Close Window

Lewis : Olympus

Olympus Ŏlympus and -pos (anciently written Olĭmpus), i, m., = Ὄλυμπος . The name of several mountains, the most celebrated of which is one on the borders of Macedonia and Thessaly (now Lacha), of great height, and consequently regarded as the seat of the gods, Mel. 2, 3, 2; 4, 8, 15: Musae quae pedibus magnum pulsatis Olimpum, Enn. ap. Varr. L. L. 7, § 20 Müll.: his diis Helicona atque Olympon attribuerunt homines, Varr. R. R. 3, 16, 7: frondosus, Verg. G. 1, 282: opacus, Hor. C. 3, 4, 52: nubes excedit Olympus, Luc. 2, 271.
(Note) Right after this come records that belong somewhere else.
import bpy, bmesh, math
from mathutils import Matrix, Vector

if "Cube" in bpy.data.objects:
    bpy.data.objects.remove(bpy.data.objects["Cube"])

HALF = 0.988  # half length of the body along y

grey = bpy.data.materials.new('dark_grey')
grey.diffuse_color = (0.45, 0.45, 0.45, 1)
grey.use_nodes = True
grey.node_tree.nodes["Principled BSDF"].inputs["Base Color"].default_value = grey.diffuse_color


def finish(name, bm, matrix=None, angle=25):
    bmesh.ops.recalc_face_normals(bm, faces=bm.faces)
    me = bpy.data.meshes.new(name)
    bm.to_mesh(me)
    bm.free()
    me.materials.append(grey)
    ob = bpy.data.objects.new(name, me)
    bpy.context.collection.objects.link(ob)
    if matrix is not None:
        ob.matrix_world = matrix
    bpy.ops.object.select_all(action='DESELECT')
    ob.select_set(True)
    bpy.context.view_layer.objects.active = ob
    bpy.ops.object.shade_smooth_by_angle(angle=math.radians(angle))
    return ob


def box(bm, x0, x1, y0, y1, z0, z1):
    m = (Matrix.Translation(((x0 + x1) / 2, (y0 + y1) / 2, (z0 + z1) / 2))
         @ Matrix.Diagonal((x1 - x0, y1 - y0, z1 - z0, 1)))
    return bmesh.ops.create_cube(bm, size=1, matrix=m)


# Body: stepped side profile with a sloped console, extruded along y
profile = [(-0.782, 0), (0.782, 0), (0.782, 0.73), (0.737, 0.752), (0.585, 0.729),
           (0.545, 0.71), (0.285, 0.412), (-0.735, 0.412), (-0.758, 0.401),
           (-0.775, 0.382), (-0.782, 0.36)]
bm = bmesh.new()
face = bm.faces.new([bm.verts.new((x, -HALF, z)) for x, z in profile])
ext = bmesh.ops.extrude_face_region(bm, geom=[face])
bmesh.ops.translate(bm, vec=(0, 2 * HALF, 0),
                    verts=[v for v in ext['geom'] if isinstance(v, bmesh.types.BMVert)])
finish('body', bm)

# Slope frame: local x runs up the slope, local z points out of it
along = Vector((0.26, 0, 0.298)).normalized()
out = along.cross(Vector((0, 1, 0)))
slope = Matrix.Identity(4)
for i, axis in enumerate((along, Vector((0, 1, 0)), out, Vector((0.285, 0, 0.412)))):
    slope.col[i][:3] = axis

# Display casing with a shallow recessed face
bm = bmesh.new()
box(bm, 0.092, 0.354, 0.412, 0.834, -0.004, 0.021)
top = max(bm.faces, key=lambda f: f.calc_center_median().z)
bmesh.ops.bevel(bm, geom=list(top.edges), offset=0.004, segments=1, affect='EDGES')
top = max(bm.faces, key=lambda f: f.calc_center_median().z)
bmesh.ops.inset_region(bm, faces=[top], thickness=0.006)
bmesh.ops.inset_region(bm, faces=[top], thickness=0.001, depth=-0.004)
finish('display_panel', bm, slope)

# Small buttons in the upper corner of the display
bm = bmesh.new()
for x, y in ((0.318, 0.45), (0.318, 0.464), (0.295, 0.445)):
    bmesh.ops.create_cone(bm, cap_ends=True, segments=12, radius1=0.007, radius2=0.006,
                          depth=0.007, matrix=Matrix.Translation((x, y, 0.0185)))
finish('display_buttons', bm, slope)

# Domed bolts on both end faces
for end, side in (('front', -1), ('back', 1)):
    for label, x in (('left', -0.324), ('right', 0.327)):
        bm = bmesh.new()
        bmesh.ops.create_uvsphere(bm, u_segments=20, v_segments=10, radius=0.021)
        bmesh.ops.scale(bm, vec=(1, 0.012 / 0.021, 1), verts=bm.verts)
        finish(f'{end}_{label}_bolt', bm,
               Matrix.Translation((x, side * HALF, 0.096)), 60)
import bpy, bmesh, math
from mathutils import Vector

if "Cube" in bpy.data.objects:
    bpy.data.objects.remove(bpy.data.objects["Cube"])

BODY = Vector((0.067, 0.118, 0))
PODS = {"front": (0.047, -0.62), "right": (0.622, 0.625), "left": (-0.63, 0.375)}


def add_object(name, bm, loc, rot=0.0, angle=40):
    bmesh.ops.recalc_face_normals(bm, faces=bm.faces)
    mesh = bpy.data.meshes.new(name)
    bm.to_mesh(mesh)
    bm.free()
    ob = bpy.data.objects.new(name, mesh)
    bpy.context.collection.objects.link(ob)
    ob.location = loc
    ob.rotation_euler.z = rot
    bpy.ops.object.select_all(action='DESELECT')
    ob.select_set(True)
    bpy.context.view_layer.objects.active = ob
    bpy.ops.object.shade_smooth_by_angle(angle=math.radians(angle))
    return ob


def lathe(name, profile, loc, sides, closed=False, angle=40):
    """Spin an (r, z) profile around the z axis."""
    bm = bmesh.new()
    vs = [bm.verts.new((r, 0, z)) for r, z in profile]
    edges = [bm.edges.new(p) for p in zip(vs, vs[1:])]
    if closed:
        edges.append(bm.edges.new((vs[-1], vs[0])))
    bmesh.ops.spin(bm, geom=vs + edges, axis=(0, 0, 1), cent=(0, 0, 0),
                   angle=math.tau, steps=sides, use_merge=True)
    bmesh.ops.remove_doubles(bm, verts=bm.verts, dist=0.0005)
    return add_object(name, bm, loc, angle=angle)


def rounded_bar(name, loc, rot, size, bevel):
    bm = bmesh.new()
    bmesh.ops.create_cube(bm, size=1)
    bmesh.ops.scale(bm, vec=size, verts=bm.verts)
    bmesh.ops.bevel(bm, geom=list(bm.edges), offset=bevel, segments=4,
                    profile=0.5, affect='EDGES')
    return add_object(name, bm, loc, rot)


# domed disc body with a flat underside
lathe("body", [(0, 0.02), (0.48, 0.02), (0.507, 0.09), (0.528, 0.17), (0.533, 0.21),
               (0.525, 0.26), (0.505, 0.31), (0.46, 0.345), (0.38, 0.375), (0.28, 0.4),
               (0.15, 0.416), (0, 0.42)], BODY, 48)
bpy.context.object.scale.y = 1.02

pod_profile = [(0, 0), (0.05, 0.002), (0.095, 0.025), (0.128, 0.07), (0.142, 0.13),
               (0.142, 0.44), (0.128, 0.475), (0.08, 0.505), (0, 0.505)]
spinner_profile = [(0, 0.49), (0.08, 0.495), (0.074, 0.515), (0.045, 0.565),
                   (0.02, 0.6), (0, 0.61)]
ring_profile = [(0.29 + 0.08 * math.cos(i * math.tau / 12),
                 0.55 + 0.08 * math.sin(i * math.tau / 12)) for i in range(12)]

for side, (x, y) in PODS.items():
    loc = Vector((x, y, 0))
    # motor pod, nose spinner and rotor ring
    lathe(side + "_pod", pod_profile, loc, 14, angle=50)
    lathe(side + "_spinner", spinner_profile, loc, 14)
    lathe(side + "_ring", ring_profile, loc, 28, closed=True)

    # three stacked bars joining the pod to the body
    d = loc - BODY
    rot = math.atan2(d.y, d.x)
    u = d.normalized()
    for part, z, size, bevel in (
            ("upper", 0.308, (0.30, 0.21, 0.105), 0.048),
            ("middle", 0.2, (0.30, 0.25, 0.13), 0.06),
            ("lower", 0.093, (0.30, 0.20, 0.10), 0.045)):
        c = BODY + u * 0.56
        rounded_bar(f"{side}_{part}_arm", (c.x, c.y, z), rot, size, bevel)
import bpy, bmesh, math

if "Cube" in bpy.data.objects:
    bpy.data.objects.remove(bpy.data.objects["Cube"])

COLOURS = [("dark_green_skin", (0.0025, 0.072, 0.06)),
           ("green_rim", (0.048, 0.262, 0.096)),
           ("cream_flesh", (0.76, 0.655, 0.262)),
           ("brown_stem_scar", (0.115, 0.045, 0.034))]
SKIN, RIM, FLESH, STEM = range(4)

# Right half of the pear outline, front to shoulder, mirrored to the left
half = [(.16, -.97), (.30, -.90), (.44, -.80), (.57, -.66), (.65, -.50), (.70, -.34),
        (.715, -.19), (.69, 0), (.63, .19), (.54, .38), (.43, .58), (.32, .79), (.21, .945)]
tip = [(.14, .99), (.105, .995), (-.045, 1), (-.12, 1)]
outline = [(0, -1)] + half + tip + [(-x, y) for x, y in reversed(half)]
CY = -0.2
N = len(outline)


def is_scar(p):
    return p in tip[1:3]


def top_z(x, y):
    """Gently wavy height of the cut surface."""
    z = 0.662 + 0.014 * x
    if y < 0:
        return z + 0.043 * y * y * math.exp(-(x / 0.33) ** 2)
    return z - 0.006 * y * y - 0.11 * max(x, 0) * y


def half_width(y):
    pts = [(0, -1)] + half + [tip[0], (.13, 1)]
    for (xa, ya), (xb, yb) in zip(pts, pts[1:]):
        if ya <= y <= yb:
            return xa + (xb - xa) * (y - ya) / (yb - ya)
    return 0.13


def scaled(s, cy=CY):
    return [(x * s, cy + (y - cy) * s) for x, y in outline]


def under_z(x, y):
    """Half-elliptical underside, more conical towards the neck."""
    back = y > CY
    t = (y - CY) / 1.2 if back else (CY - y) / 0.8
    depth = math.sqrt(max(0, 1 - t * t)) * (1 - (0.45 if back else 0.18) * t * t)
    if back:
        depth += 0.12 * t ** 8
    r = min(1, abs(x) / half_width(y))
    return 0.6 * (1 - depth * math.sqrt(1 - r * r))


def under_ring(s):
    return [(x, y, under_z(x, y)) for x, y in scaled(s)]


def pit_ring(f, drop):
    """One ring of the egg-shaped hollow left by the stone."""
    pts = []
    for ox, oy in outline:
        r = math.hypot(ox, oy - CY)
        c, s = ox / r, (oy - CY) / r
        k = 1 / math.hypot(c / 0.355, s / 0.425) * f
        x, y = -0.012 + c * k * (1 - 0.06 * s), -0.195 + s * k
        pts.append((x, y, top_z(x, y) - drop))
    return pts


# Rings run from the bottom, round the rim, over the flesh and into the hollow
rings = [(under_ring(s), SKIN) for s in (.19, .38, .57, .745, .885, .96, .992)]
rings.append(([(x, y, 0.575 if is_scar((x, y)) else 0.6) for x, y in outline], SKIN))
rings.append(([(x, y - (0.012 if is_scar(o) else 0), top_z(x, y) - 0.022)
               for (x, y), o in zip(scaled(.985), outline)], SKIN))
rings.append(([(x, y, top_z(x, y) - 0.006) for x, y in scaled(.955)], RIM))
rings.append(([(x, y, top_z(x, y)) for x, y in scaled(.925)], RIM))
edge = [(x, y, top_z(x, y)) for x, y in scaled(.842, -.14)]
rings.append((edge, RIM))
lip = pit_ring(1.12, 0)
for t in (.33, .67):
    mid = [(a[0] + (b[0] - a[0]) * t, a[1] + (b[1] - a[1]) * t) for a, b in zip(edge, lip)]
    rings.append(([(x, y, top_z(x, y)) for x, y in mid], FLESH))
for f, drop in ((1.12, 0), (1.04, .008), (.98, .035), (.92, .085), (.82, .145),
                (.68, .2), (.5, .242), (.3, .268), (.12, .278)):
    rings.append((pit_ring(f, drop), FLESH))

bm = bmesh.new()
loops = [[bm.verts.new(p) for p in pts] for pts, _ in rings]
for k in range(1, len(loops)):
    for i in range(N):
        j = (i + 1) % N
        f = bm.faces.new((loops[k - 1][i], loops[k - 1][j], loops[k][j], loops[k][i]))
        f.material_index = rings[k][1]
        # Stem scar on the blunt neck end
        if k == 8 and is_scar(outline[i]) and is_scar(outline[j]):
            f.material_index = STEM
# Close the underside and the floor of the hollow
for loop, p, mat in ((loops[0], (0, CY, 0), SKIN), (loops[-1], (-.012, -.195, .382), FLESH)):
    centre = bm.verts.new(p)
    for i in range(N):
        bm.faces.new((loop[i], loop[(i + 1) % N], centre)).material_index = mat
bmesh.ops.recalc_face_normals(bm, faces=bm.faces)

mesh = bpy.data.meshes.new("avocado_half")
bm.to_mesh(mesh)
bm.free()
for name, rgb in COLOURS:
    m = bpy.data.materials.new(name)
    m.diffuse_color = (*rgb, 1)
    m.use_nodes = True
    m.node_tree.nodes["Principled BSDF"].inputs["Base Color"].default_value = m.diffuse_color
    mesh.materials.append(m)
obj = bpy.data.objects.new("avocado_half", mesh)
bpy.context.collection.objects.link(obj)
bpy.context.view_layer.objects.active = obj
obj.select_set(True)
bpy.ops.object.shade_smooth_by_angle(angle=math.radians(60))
Transf., poet. for heaven: caelum dicunt Graeci Olympum, Varr. L. L. 7, § 20; Verg. E. 6, 86: longus Olympus, the distant heavens, id. G. 3, 223: annuit (Juppiter) et totum nutu tremefecit Olympum, id. A. 9, 106: stelliger, Sen. Herc. Oet. 1907.—Hence, Ŏlympĭădes, um, f., the Muses (perh. only acc. to the foll. remark): caelum dicunt Graeci Olympum montem in Macedoniā omnes, a quo potius puto Musas dictas Olympiadas, Varr. L. L. 7, § 20.

Of other mountains. In Bithynia, Plin. 5, 32, 43, § 148.

In Mysia, Plin. 5, 32, 40, § 142.

In Galatia, Liv. 38, 18, 15; 38, 20, 2.

In Lycia, Plin. 21, 6, 17, § 31.

In Ionia, Plin. 5, 29, 31, § 118.

In Peloponnesus, Serv. ad Verg. A. 8, 352.